North Shore Mayor drank two bottles - bar staff
Bar staff who served embattled North Shore Mayor Andrew Williams on the night he urinated in public say the civic leader drank two bottles of wine - without a meal.
Mr Williams is facing increasing pressure to stand down from his role after the Sunday Star-Times revealed he had drunk alcohol for several hours at Takapuna's GPK last Thursday. On his way to collect his mayoral vehicle, which he drove 6km home, he urinated against a tree outside council offices.
Today a defiant Mr Williams said he had no plans to resign despite calls to do so from Local Government Minister Rodney Hide and several councillors who said the latest incident is proof the mayor needed to seek professional help.
Mr Williams admitted to the New Zealand Herald that he did drive home after drinking "a very minimal" quantity of red wine between 6pm and 9.30pm.
But the Sunday Star-Times spoke with two staff the day before the newspaper's story was published, and asked how much liquor the mayor consumed. "He had two bottles," a waitress who served Williams, and did not want to be named, said.
"The first bottle he shared with [one other person]. He had the second bottle. And said he was on TV at six...the [next] morning."
Later in the conversation, she reiterated: "I sold him two bottles of wine."
The staff member said Mr Williams arrived at 4pm and didn't leave once until around 10pm. "Just sipping on those bottles," said the staff member. The Star-Times obtained a copy of the bill from GPK showing Williams was drinking Porters Syrah.
The waitress was visibly surprised when told that Mr Williams drove home last Thursday. "I'm not saying anything, I don't know if he taxied or not."
She said Williams did not pay for his wine; a friend purchased it for him.
Land Transport NZ spokesman Andy Knackstedt would not comment specifically on Mr Williams' case, but when told he had drunk two bottles of wine without a meal, he said: "Your ability to drive after one drink decreases and the more you drink it keeps deteriorating."
Mr Williams did not return calls but told Radio New Zealand the criticism against him was "toxic and vindictive".

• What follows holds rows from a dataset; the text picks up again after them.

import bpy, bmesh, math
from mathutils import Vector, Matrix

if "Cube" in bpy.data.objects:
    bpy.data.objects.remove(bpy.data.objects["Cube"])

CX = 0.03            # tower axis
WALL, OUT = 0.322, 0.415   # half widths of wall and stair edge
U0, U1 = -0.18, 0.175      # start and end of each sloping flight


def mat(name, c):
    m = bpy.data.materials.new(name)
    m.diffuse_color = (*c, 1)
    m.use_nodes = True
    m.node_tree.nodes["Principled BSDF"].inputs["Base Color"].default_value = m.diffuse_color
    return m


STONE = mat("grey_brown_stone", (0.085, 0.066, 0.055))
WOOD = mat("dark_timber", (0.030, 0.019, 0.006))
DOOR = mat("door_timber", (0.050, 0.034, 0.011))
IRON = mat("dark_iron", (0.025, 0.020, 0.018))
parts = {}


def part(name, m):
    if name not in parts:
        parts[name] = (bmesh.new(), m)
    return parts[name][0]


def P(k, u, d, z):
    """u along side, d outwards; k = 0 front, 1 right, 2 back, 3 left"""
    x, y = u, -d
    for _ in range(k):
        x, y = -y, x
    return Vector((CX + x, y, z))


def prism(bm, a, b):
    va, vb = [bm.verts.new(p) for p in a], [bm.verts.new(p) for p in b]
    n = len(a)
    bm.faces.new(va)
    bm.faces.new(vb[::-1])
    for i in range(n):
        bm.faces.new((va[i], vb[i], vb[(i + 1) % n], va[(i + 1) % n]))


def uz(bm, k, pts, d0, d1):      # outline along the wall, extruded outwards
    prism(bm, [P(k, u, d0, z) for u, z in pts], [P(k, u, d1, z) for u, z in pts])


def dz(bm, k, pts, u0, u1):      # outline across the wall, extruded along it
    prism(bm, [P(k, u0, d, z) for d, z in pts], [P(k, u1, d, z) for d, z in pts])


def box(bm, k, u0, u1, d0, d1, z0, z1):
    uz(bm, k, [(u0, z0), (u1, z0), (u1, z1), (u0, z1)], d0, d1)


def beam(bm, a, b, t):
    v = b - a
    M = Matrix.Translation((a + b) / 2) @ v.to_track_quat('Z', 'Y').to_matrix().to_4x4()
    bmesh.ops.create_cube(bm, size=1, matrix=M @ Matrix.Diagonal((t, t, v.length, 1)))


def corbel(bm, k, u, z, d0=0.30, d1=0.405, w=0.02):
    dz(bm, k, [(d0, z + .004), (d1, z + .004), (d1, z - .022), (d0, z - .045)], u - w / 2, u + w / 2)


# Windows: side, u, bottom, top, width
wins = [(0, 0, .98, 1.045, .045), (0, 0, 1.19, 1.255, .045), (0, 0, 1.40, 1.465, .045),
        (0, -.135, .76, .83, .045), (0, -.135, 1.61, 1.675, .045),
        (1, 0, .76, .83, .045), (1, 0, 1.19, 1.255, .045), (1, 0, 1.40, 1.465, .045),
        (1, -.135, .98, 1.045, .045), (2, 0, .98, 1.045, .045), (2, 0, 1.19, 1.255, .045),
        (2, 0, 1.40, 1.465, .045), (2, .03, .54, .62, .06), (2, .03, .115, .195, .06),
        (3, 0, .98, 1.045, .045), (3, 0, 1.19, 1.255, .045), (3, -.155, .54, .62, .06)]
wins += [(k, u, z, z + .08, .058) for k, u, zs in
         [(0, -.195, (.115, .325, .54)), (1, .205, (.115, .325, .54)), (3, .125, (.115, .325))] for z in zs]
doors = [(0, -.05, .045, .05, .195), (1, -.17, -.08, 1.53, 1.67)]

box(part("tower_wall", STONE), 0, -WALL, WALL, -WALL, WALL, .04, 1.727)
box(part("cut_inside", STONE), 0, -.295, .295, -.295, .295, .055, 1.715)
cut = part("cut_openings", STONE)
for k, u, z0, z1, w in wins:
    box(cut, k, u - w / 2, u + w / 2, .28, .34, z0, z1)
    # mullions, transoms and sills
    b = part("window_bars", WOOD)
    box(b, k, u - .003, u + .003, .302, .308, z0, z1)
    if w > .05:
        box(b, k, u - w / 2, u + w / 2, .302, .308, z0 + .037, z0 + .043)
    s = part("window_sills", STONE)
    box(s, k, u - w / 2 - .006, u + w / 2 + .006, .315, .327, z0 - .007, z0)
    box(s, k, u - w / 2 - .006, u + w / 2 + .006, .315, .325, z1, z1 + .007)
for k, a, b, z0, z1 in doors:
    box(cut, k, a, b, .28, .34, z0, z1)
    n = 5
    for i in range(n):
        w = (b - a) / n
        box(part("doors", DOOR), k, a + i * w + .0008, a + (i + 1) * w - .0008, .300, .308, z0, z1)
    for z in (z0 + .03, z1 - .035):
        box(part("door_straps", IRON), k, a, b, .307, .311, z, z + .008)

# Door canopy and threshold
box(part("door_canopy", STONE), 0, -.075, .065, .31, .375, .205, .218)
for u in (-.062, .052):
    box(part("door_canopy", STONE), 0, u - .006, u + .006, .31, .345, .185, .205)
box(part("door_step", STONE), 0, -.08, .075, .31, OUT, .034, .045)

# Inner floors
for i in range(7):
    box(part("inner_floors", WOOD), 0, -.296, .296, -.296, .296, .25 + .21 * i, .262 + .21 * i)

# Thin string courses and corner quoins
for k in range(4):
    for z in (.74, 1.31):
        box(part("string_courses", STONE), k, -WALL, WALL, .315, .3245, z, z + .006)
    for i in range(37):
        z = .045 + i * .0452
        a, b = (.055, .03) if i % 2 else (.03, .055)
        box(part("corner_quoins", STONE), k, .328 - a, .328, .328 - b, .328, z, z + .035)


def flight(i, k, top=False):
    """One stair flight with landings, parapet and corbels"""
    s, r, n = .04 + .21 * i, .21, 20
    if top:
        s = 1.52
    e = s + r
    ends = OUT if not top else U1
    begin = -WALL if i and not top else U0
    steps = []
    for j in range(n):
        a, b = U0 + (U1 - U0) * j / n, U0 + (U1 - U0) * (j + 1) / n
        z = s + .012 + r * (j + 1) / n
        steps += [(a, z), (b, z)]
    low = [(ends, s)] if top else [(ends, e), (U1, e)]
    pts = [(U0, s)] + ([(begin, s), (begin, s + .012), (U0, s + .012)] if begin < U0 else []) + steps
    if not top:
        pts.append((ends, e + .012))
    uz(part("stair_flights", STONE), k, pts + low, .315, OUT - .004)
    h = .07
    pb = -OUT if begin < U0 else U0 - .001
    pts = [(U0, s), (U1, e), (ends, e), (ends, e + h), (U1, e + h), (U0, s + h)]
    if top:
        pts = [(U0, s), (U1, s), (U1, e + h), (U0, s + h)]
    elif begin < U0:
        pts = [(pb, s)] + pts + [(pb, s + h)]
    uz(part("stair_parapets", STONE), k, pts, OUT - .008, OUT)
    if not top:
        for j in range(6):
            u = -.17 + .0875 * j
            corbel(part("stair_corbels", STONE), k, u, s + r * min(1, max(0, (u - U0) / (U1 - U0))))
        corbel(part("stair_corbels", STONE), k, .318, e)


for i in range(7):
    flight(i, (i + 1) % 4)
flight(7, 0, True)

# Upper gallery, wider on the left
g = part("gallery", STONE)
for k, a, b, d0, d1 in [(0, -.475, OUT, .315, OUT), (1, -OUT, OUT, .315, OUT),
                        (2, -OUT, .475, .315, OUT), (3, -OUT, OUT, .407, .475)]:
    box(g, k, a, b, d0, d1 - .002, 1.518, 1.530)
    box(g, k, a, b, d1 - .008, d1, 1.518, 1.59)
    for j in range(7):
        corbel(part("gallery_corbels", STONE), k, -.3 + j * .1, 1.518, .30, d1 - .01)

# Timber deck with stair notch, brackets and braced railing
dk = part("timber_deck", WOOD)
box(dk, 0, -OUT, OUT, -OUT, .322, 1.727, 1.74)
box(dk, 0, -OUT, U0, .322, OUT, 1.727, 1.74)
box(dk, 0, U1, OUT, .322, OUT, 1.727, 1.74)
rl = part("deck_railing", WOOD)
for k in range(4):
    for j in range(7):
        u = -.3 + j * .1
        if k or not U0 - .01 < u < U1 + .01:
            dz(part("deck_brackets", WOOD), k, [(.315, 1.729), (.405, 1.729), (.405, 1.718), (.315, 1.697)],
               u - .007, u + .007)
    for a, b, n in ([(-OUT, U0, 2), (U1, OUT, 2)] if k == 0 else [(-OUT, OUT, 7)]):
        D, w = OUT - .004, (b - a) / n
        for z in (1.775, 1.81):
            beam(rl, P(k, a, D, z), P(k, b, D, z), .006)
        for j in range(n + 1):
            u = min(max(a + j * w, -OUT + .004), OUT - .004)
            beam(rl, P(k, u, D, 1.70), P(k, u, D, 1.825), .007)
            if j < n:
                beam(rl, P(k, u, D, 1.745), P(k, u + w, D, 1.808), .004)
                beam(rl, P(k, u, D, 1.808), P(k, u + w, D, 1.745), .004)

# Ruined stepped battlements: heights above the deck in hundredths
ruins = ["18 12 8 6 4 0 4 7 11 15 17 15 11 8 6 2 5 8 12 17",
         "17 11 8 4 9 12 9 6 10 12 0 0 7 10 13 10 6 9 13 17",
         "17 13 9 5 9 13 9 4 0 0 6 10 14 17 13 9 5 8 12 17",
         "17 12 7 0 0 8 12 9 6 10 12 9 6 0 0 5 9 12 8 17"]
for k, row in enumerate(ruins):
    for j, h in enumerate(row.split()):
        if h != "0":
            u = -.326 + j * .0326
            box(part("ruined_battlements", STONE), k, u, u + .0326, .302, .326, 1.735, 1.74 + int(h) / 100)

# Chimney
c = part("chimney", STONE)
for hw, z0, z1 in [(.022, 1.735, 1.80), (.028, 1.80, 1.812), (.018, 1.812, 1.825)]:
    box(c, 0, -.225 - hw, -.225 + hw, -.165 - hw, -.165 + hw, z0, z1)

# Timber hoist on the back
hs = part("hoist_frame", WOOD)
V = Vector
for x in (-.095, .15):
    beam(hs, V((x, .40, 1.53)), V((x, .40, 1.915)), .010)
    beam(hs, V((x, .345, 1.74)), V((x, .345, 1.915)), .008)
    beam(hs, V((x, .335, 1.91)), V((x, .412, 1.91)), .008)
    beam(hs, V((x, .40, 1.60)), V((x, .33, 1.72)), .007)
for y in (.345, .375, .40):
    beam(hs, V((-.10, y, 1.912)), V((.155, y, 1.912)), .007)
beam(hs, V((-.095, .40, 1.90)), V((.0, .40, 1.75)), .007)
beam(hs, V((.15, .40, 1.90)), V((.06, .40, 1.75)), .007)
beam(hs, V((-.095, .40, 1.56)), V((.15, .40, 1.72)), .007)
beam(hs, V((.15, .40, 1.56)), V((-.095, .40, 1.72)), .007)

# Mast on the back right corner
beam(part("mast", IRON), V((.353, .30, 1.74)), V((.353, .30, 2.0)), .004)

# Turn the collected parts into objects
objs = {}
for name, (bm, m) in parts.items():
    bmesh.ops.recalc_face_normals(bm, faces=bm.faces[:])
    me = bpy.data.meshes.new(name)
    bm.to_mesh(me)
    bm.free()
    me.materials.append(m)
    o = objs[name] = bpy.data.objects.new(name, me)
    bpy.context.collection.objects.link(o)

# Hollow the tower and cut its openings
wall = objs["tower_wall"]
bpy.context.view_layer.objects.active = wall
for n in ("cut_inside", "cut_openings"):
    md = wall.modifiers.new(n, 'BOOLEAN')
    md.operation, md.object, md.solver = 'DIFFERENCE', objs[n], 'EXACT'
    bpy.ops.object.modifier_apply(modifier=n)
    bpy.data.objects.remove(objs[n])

The Sunday Star-Times said one of its reporters followed Mr Williams from the Takapuna bar and saw him urinate outside his council building before driving away.
Mr Williams said he spent about 3-1/2 hours in the GPK bar in Takapuna and consumed a minimal quantity of red wine with food.
"I went to GPK at the conclusion of council business. This is my private time. These are friends who just want to meet up, have a bit of a yarn and catch up on things," Mr Williams told The New Zealand Herald. "They don't have to get involved with the mayor's business. They were acquaintances who invited me, end of story."
Mr Williams has said he has no comment to make on the public urination allegations, but said he wasn't over the alcohol limit when he drove, the New Zealand Press Association reported today.
The Sunday Star-Times said later on Thursday night he sent an email to senior council staff saying he had "utter contempt" for Local Government Minister Rodney Hide and Housing Minister Maurice Williamson for the "rape and pillage" of the North Shore council.
Mr Williams, who has six months of his term remaining, said he was being singled out by political opponents who were unhappy he was questioning the process of the super city local government reform in Auckland.
Mr Hide has said it was time for Mr Williams to go, and The New Zealand Herald said five North Shore councillors and another five local politicians have signed a letter asking him to resign.
"He has really tarnished the reputation of the North Shore in many ways," Councillor Ann Hartley told Radio New Zealand. "This is just the latest. It has gone on for 2-1/2 years and he really is a laughing stock, it doesn't matter where you go."
Councillor Chris Darby said the incident reported on Sunday was the "last straw."
"We've witnessed this sort of belligerent behaviour for a long period and it's our job to stand up and not condone this activity. It's well documented," he told Radio New Zealand. Mr Darby said the council had much work to do in the lead-up to the establishment of the Auckland Council in October.
"It's difficult to do this work when the first topic of conversation when you're dealing with regional politicians is 'what's up with the Mayor'?"
One of Mr Williams' supporters, Councillor Jan O'Connor, told Radio New Zealand she wished Mr Williams' opponents "could just beat up on somebody else for a change".
Mr Williams was in headlines recently for sending texts in the early hours of the morning to Prime Minister John Key. He said they were expressing his views on the super city but Mr Key labelled them aggressive and obnoxious.
Sunday Star Times